◆ Work request ◆
Set down each entry exactly as given; pictures should not appear in the copy.
___ Exercise data ___
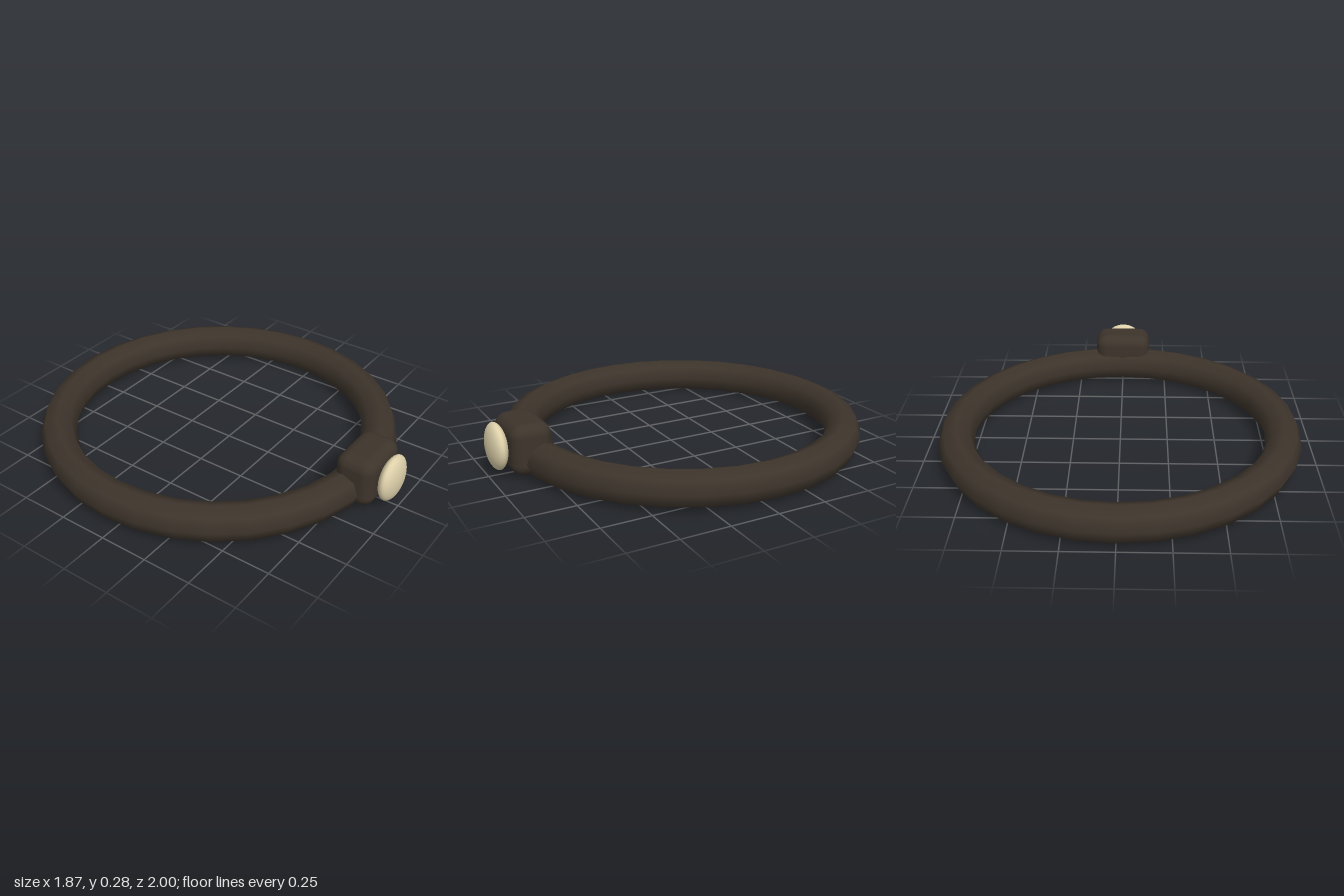
import * as THREE from 'three';
import { RoundedBoxGeometry } from 'three/addons/geometries/RoundedBoxGeometry.js';

export function createModel() {
  const model = new THREE.Group();
  model.name = 'braceletWithStone';

  const darkBand = new THREE.MeshStandardMaterial({ color: 0x3d342b });
  darkBand.name = 'dark brown';
  const cream = new THREE.MeshStandardMaterial({ color: 0xddd0aa });
  cream.name = 'cream';

  const add = (name, geometry, material, x, y, z) => {
    const mesh = new THREE.Mesh(geometry, material);
    mesh.name = name;
    mesh.position.set(x, y, z);
    model.add(mesh);
    return mesh;
  };

  // Ring lying flat, eight-sided in section
  const ring = new THREE.TorusGeometry(0.844, 0.092, 8, 32).rotateX(Math.PI / 2);
  add('band', ring, darkBand, 0, 0.093, -0.064);

  // Rounded block that holds the stone
  add('setting', new RoundedBoxGeometry(0.31, 0.255, 0.205, 4, 0.06), darkBand, 0, 0.149, 0.815);

  // Flattened round stone on the front
  const stone = new THREE.SphereGeometry(1, 32, 20).scale(0.117, 0.117, 0.047);
  add('stone', stone, cream, 0, 0.151, 0.953);

  return model;
}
___
◆ Exercise response ◆
import * as THREE from 'three';
import { RoundedBoxGeometry } from 'three/addons/geometries/RoundedBoxGeometry.js';

export function createModel() {
  const model = new THREE.Group();
  model.name = 'braceletWithStone';

  const darkBand = new THREE.MeshStandardMaterial({ color: 0x3d342b });
  darkBand.name = 'dark brown';
  const cream = new THREE.MeshStandardMaterial({ color: 0xddd0aa });
  cream.name = 'cream';

  const add = (name, geometry, material, x, y, z) => {
    const mesh = new THREE.Mesh(geometry, material);
    mesh.name = name;
    mesh.position.set(x, y, z);
    model.add(mesh);
    return mesh;
  };

  // Ring lying flat, eight-sided in section
  const ring = new THREE.TorusGeometry(0.844, 0.092, 8, 32).rotateX(Math.PI / 2);
  add('band', ring, darkBand, 0, 0.093, -0.064);

  // Rounded block that holds the stone
  add('setting', new RoundedBoxGeometry(0.31, 0.255, 0.205, 4, 0.06), darkBand, 0, 0.149, 0.815);

  // Flattened round stone on the front
  const stone = new THREE.SphereGeometry(1, 32, 20).scale(0.117, 0.117, 0.047);
  add('stone', stone, cream, 0, 0.151, 0.953);

  return model;
}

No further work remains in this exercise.